Review: Oleanna (Theatre Penumbra)

Toronto’s Theatre Penumbra presents a timely, intimate version of David Mamet’s play Oleanna

Theatre Penumbra’s production of David Mamet’s Oleanna is terrifying—to me, anyway. I had read it in my early twenties and saw Mamet’s own film version, but I was unprepared for how hard it would hit me now. There in the front row at Red Sandcastle Theatre, sometimes mere inches from the drama as it unfolded—and despite knowing how the story plays out—I held my breath and braced myself. 

Set in a professor’s office, the play lays out three separate exchanges between this professor, John, and his female student, Carol. At first, it seems Carol is merely asking for help understanding the course material which he, John, dutifully—though a little condescendingly—tries to provide. Then, suddenly, there are accusations that threaten his career. The tension escalates as the stakes of their interactions increase.

The play is overwhelmingly relevant right now. In the midst of the #MeToo phenomenon, with powerful men being forced to account for predatory behaviour, with political correctness and freedom of speech in the forefront of our public and private lives, with people demanding that tables must be turned, not merely for fairness but for survival, Oleanna feels fierce and necessary.

Mamet’s text is tricky to sell properly without it feeling rushed or stylized. His dialogue is elliptical and repetitive and if you don’t get the rhythm right, it can be tedious and frustrating. Under the Allegra Fulton’s steady and austere direction, Grace Gordon and James McGowan find a groove that brings all three scenes to messy, fumbling, angry life.

Early on, John is confident, a little bombastic and clearly in his element. This is his office. He is teaching a course that features his book. He’s respected, in the process of purchasing a dream house for his family, and about to be given tenure. Carol, by contrast, seems out of her element, bewildered by his statements and horribly distressed. She sits rigidly in her chair, looking appalled and desperate to understand anything.

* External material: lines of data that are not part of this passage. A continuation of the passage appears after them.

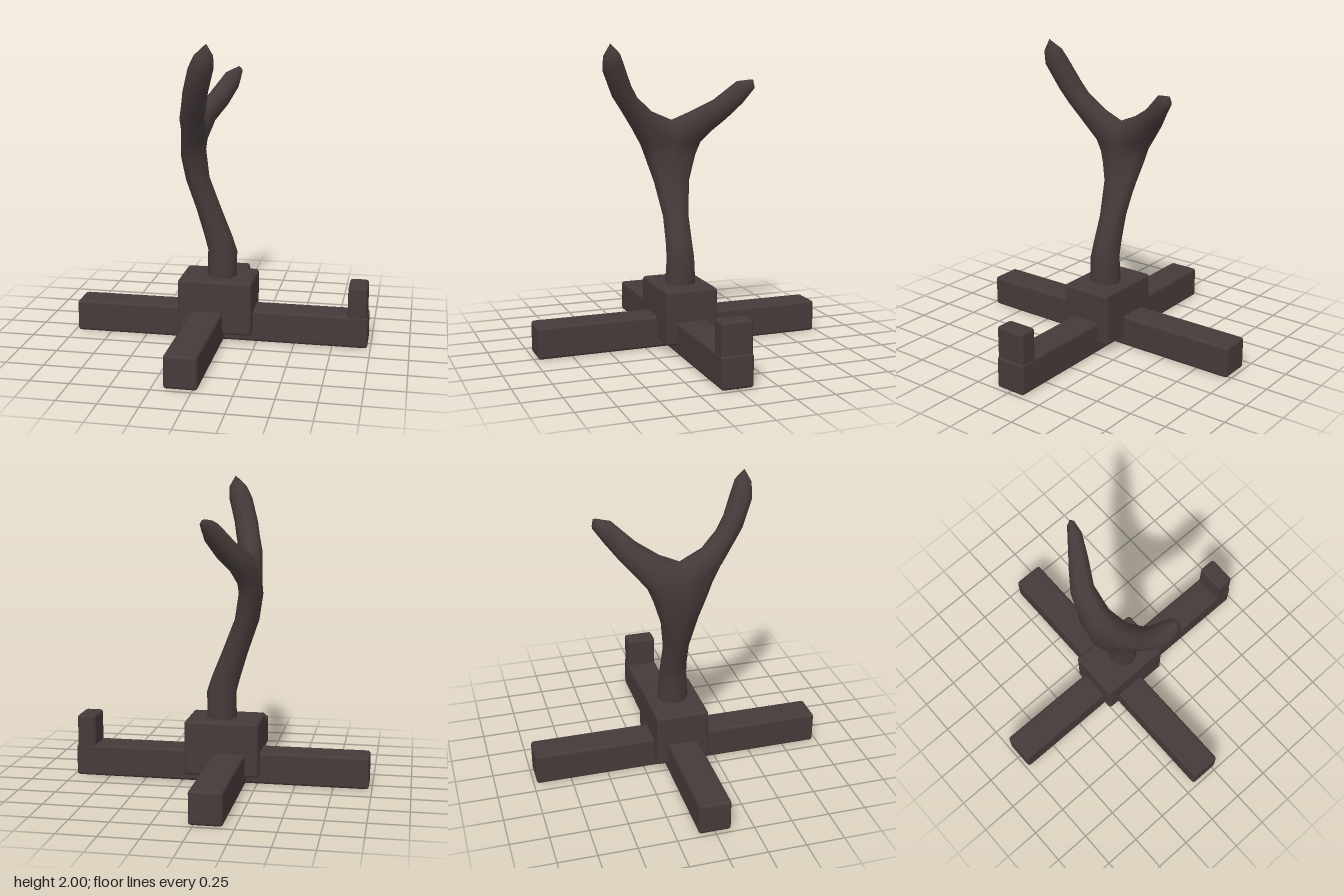
import * as THREE from 'three';
import { RoundedBoxGeometry } from 'three/addons/geometries/RoundedBoxGeometry.js';

const SIDES = 8;

// Forked stem: eight-sided rings that split at the crotch into two branches
function forkedStemGeometry() {
  const pos = [], index = [];
  const vertex = (x, y, z) => pos.push(x, y, z) / 3 - 1;

  // Elliptical ring: p and q are opposite [z, y] points, w is the half width in x
  const ring = ([x, w, p, q]) => Array.from({ length: SIDES }, (_, i) => {
    const a = (i / SIDES) * Math.PI * 2, s = Math.sin(a) / 2;
    return vertex(x + Math.cos(a) * w,
      (p[1] + q[1]) / 2 + s * (p[1] - q[1]),
      (p[0] + q[0]) / 2 + s * (p[0] - q[0]));
  });
  const join = (lo, hi) => {
    for (let i = 0; i < SIDES; i++) {
      const j = (i + 1) % SIDES;
      index.push(lo[i], hi[i], lo[j], lo[j], hi[i], hi[j]);
    }
  };
  const loft = (start, rings) => rings.reduce((lo, r) => {
    const hi = ring(r);
    join(lo, hi);
    return hi;
  }, start);
  const cap = (loop, tip) => loop.forEach((v, i) => index.push(v, tip, loop[(i + 1) % SIDES]));

  // Trunk: [x, half width, y, half depth]
  const trunk = [
    [0, 0.1, 0.4, 0.108], [0.004, 0.098, 0.59, 0.097], [-0.025, 0.095, 0.69, 0.092],
    [-0.085, 0.086, 0.86, 0.09], [-0.165, 0.081, 1.08, 0.125],
    [-0.19, 0.081, 1.25, 0.18], [-0.182, 0.082, 1.33, 0.212],
  ].map(([x, w, y, d]) => [x, w, [d, y], [-d, y]]);
  const top = loft(ring(trunk[0]), trunk.slice(1));

  // Crotch: three saddle points shared by both branch roots
  const saddle = [[-0.23, 1.455], [-0.165, 1.49], [-0.105, 1.455]].map(([x, y]) => vertex(x, y, 0));
  const frontRoot = [...top.slice(0, 5), ...saddle];
  const backRoot = [top[0], saddle[2], saddle[1], saddle[0], ...top.slice(4)];

  // Tall front branch
  cap(loft(frontRoot, [
    [-0.155, 0.08, [0.285, 1.45], [0.14, 1.55]],
    [-0.122, 0.08, [0.36, 1.56], [0.25, 1.645]],
    [-0.1, 0.08, [0.43, 1.66], [0.3, 1.725]],
    [-0.05, 0.08, [0.507, 1.83], [0.365, 1.87]],
    [-0.03, 0.06, [0.507, 1.92], [0.395, 1.935]],
  ]), vertex(-0.01, 2, 0.465));

  // Short back branch
  cap(loft(backRoot, [
    [-0.15, 0.08, [-0.13, 1.545], [-0.27, 1.4]],
    [-0.08, 0.077, [-0.26, 1.62], [-0.36, 1.495]],
    [-0.01, 0.057, [-0.4, 1.745], [-0.445, 1.6]],
    [0.022, 0.027, [-0.485, 1.757], [-0.512, 1.695]],
  ]), vertex(0.022, 1.757, -0.505));

  const geometry = new THREE.BufferGeometry();
  geometry.setAttribute('position', new THREE.Float32BufferAttribute(pos, 3));
  geometry.setIndex(index);
  geometry.computeVertexNormals();
  return geometry;
}

export function createModel() {
  const group = new THREE.Group();
  const wood = new THREE.MeshStandardMaterial({ color: 0x463a3a });
  wood.name = 'darkWood';

  const add = (name, geometry) => {
    const mesh = new THREE.Mesh(geometry, wood);
    mesh.name = name;
    group.add(mesh);
    return mesh;
  };
  // Rounded block given by its lower and upper corners
  const block = (name, lo, hi) => {
    const [w, h, d] = hi.map((v, i) => v - lo[i]);
    add(name, new RoundedBoxGeometry(w, h, d, 2, 0.02))
      .position.set(...hi.map((v, i) => (v + lo[i]) / 2));
  };

  // Crossed feet, central socket and end peg
  block('sideBeam', [-0.98, 0, -0.105], [0.98, 0.212, 0.105]);
  block('frontBackBeam', [-0.178, 0, -0.98], [0.032, 0.212, 0.975]);
  block('socketBlock', [-0.268, 0.06, -0.178], [0.224, 0.422, 0.176]);
  block('endPeg', [0.847, 0.19, -0.102], [0.972, 0.415, 0.102]);

  add('forkedStem', forkedStemGeometry());
  return group;
}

There is a moment, towards the end, that sticks in my mind even more vividly than the violence that comes later. John is hunched down in his chair, all his bombast and rhetoric has been spent, and he has nothing left but to consider her question—“Do you hate me?”—and answer honestly: “Yes.” It is a visceral thrill to see McGowan in that moment, in his hunkered-down hostility. And it is both empowering and chilling to see Gordon, confident now, finally facing him as the enemy she always believed was there.

When I first encountered this play, I hated Carol at the end and saw it as an indictment of her—intentionally, vengefully taking his behaviour out of context in order to feel superior, perhaps for the first time in her life. It seemed an absurdist, worst-case scenario of political correctness gone awry. On one level, it is exactly that, yet watching Gordon in the role I felt my loathing for the character subside. Still as frightened as ever, I now feel the need to unpack that fear.

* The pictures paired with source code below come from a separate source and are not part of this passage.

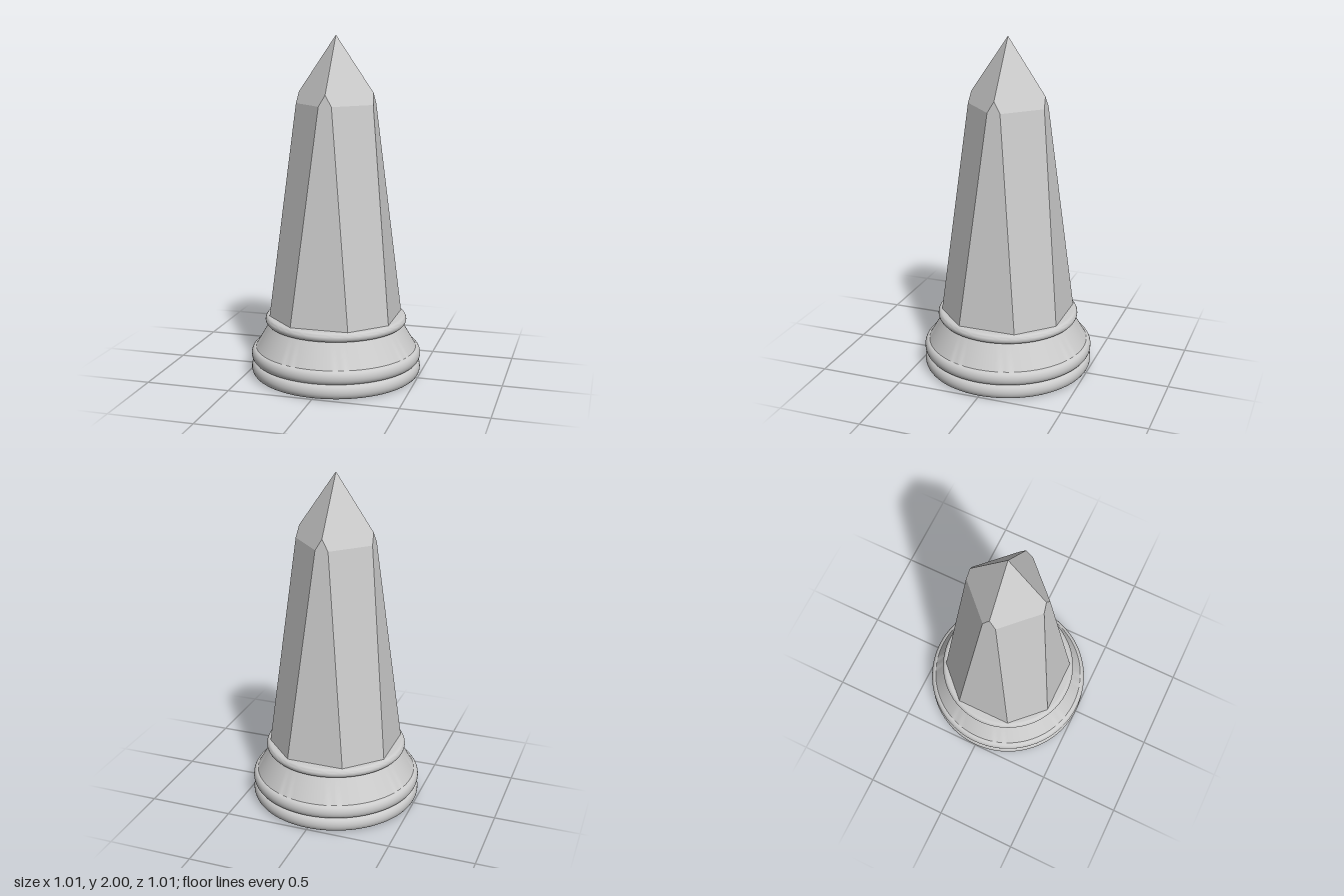
import * as THREE from 'three';
import { toCreasedNormals } from 'three/addons/utils/BufferGeometryUtils.js';
import { ConvexGeometry } from 'three/addons/geometries/ConvexGeometry.js';

const material = new THREE.MeshStandardMaterial({ color: 0xcccccc });
const shaftMaterial = new THREE.MeshStandardMaterial({ color: 0xcccccc, flatShading: true });

// Rounded moulding edge, from bottom to top
function bead(inner, outer, y0, y1, steps = 10) {
  const points = [];
  for (let i = 0; i <= steps; i++) {
    const a = -Math.PI / 2 + (Math.PI * i) / steps;
    points.push(new THREE.Vector2(
      inner + (outer - inner) * Math.cos(a),
      (y0 + y1) / 2 + ((y1 - y0) / 2) * Math.sin(a)
    ));
  }
  return points;
}

function createPlinth() {
  const profile = [
    new THREE.Vector2(0, 0),
    ...bead(0.475, 0.505, 0, 0.085),    // lower ring
    ...bead(0.478, 0.505, 0.085, 0.165), // second ring
    ...bead(0.395, 0.42, 0.305, 0.36),  // collar above the sloping band
    new THREE.Vector2(0, 0.36),
  ];
  const geometry = toCreasedNormals(new THREE.LatheGeometry(profile, 96), 0.6);
  const mesh = new THREE.Mesh(geometry, material);
  mesh.name = 'plinth';
  return mesh;
}

function createShaft() {
  // Tapering eight-sided shaft cut by a four-sided point
  const points = [new THREE.Vector3(0, 2, 0)];
  const up = new THREE.Vector3(0, 1, 0);
  for (let i = 0; i < 4; i++) {
    const side = [
      [-0.17, 0.36, 0.36], [0.17, 0.36, 0.36],
      [-0.038, 1.61, 0.2298], [0.038, 1.61, 0.2298],
      [0, 1.675, 0.223],
    ];
    for (const p of side) {
      points.push(new THREE.Vector3(...p).applyAxisAngle(up, (i * Math.PI) / 2));
    }
  }
  const mesh = new THREE.Mesh(new ConvexGeometry(points), shaftMaterial);
  mesh.name = 'obeliskShaft';
  return mesh;
}

export function createModel() {
  const group = new THREE.Group();
  group.name = 'obelisk';
  group.add(createPlinth(), createShaft());
  return group;
}
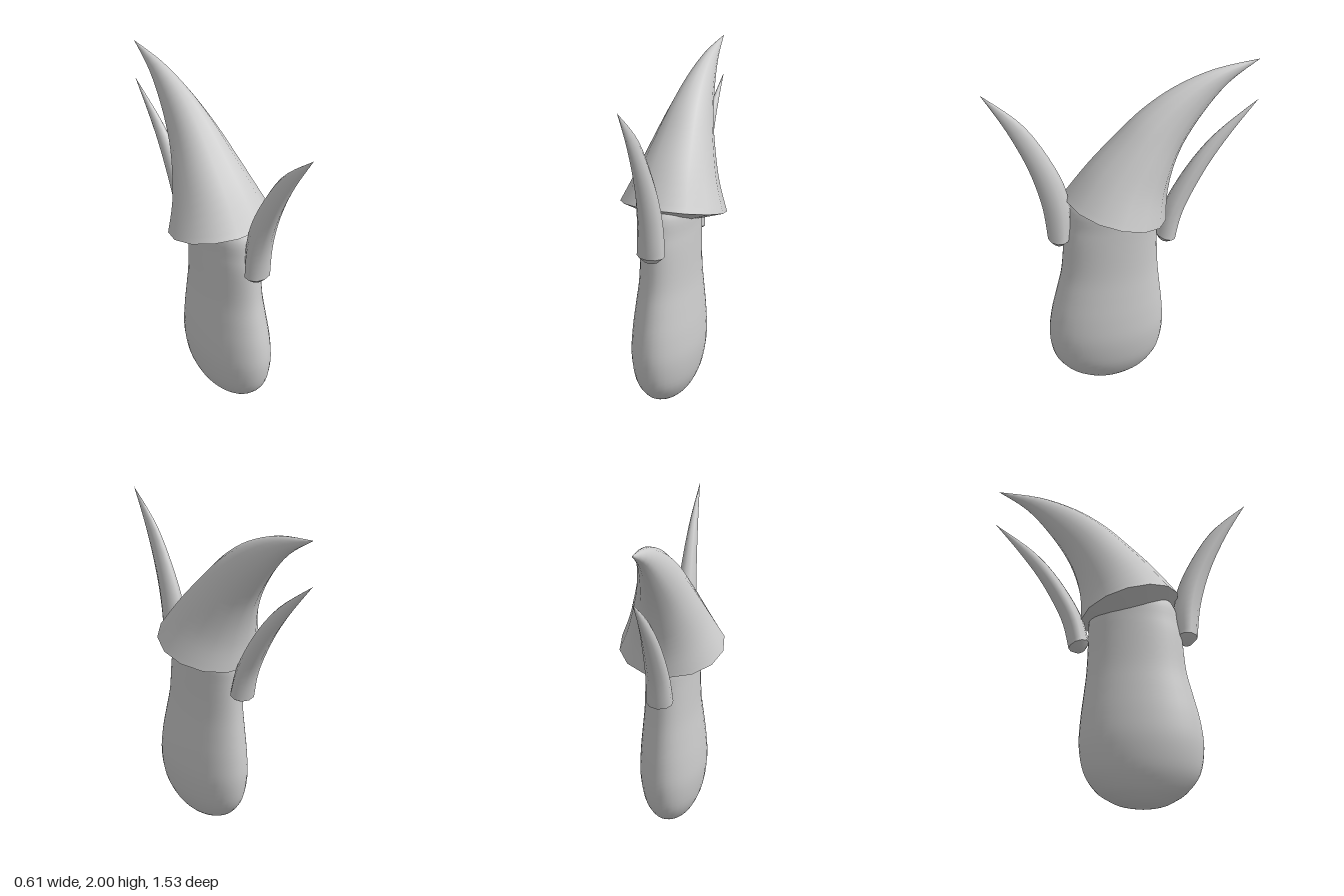
import * as THREE from 'three';

const gray = new THREE.MeshStandardMaterial({ color: 0xcccccc });
gray.name = 'plain gray';

// Skin elliptical rings; a section is [frontZ, frontY, backZ, backY, halfWidth], listed from bottom to top.
function loft(name, sections, sides, steps, turn = 0) {
  const front = new THREE.SplineCurve(sections.map(s => new THREE.Vector2(s[0], s[1])));
  const back = new THREE.SplineCurve(sections.map(s => new THREE.Vector2(s[2], s[3])));
  const width = new THREE.SplineCurve(sections.map(s => new THREE.Vector2(s[4], 0)));
  const positions = [], index = [];
  for (let i = 0; i <= steps; i++) {
    const t = i / steps;
    const f = front.getPoint(t), b = back.getPoint(t), w = Math.max(0, width.getPoint(t).x);
    for (let j = 0; j < sides; j++) {
      const a = turn + (j / sides) * Math.PI * 2;
      const k = (1 + Math.cos(a)) / 2;
      positions.push(Math.sin(a) * w, b.y + (f.y - b.y) * k, b.x + (f.x - b.x) * k);
      if (i < steps) {
        const p = i * sides + j, q = i * sides + (j + 1) % sides;
        index.push(p, q, q + sides, p, q + sides, p + sides);
      }
    }
  }
  const geometry = new THREE.BufferGeometry();
  geometry.setAttribute('position', new THREE.Float32BufferAttribute(positions, 3));
  geometry.setIndex(index);
  geometry.computeVertexNormals();
  const mesh = new THREE.Mesh(geometry, gray);
  mesh.name = name;
  return mesh;
}

// A curved spike closed by a shallow dome bulging below its rim.
function spike(name, sections, sides, steps, bulge, turn) {
  const group = new THREE.Group();
  group.name = name;
  group.add(loft(name + 'Shell', sections, sides, steps, turn));
  const [fz, fy, bz, by, w] = sections[0];
  const cz = (fz + bz) / 2, cy = (fy + by) / 2, dz = fz - bz, dy = fy - by;
  const len = Math.hypot(dz, dy);
  const ring = (scale, depth) => {
    const z = cz + (dy / len) * depth, y = cy - (dz / len) * depth;
    return [z + dz * scale / 2, y + dy * scale / 2, z - dz * scale / 2, y - dy * scale / 2, w * scale];
  };
  group.add(loft(name + 'Base', [ring(0, bulge * 1.1), ring(0.5, bulge), ring(1, 0)], sides, 2, turn));
  return group;
}

export function createModel() {
  const model = new THREE.Group();
  model.name = 'hornedFigure';

  // Body: pear-shaped column, rows of [y, frontZ, backZ, halfWidth]
  const rows = [
    [0, 0.12, 0.12, 0], [0.02, 0.23, 0.0, 0.062], [0.05, 0.295, -0.07, 0.1], [0.1, 0.365, -0.14, 0.137],
    [0.2, 0.435, -0.205, 0.175], [0.35, 0.46, -0.233, 0.195], [0.5, 0.445, -0.228, 0.19],
    [0.65, 0.41, -0.212, 0.175], [0.8, 0.375, -0.197, 0.16], [1.0, 0.355, -0.19, 0.153],
    [1.1, 0.335, -0.188, 0.15], [1.22, 0.305, -0.16, 0.145], [1.3, 0.2, -0.1, 0.1], [1.32, 0.05, 0.05, 0],
  ];
  model.add(loft('body', rows.map(([y, f, b, w]) => [f, y, b, y, w]), 36, 52));

  // Cap: wide cone sweeping backward to a point
  model.add(spike('cap', [
    [0.34, 1.27, -0.235, 1.11, 0.305], [0.2, 1.45, -0.24, 1.25, 0.235], [0.05, 1.61, -0.27, 1.4, 0.18],
    [-0.1, 1.755, -0.33, 1.55, 0.13], [-0.28, 1.875, -0.44, 1.72, 0.083],
    [-0.5, 1.96, -0.58, 1.88, 0.04], [-0.755, 2.0, -0.755, 2.0, 0],
  ], 14, 24, 0.05, 0.14));

  // Front horn: slender, curving forward
  model.add(spike('frontHorn', [
    [0.445, 1.02, 0.318, 1.02, 0.08], [0.47, 1.235, 0.313, 1.21, 0.068], [0.535, 1.47, 0.366, 1.42, 0.05],
    [0.64, 1.71, 0.47, 1.625, 0.028], [0.765, 1.93, 0.765, 1.93, 0],
  ].map((s, i) => (i === 3 ? [0.64, 1.71, 0.54, 1.725, 0.026] : s)), 10, 20, 0.035, 0));

  // Back horn: slender, curving backward
  model.add(spike('backHorn', [
    [-0.185, 0.98, -0.302, 0.943, 0.078], [-0.233, 1.155, -0.35, 1.13, 0.066],
    [-0.366, 1.39, -0.47, 1.367, 0.048], [-0.525, 1.58, -0.604, 1.563, 0.026],
    [-0.763, 1.765, -0.763, 1.765, 0],
  ], 10, 20, 0.03, 0));

  return model;
}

She can’t quite be dismissed, y’see, so I’d like to understand her better. And that’s my responsibility, I guess.

I do not think that John’s intentions were dishonourable or predatory. But ay, there’s the rub: behaviour has consequences, regardless of intentions. Oleanna gives us a scenario in which a white, middle-class, successful white man—accustomed to defining the context of his behaviour—is suddenly held accountable for that behaviour within a new context defined by someone who, only days before, was subordinate to him.

I do, as they play expects me to, think her accusations are ungrounded, but there are kernels of truth in her carefully crafted complaints. There are, indeed, subtle yet legitimately sexist and classist ideas lurking beneath his behaviour. And yes, it’s important that people in positions of power be made to examine their behaviour and attitude.

The whole time, Carol is perfectly steadfast. Initially, unable to relax or be comforted, she demands that every statement he makes be scrutinized. Then, having interpreted each and every one of his statements, she is unwavering in her view of him as an oppressor. In her purposeful and judging eyes is a warning about the wielding of power.

This is not a comfortable experience, but if you like your equilibrium disturbed, Oleanna is up to the challenge.


  • Oleanna plays until December 3, 2017 at the Red Sandcastle Theatre (922 Queen St. East)
  • Shows run Tuesday through Saturday at 8:00pm, with Sunday matinees at 3:00pm
  • General Tickets are $25, $20 for students and arts workers
  • Tickets can be purchased online

Photo of Grace Gordon and James McGowan provided by the company.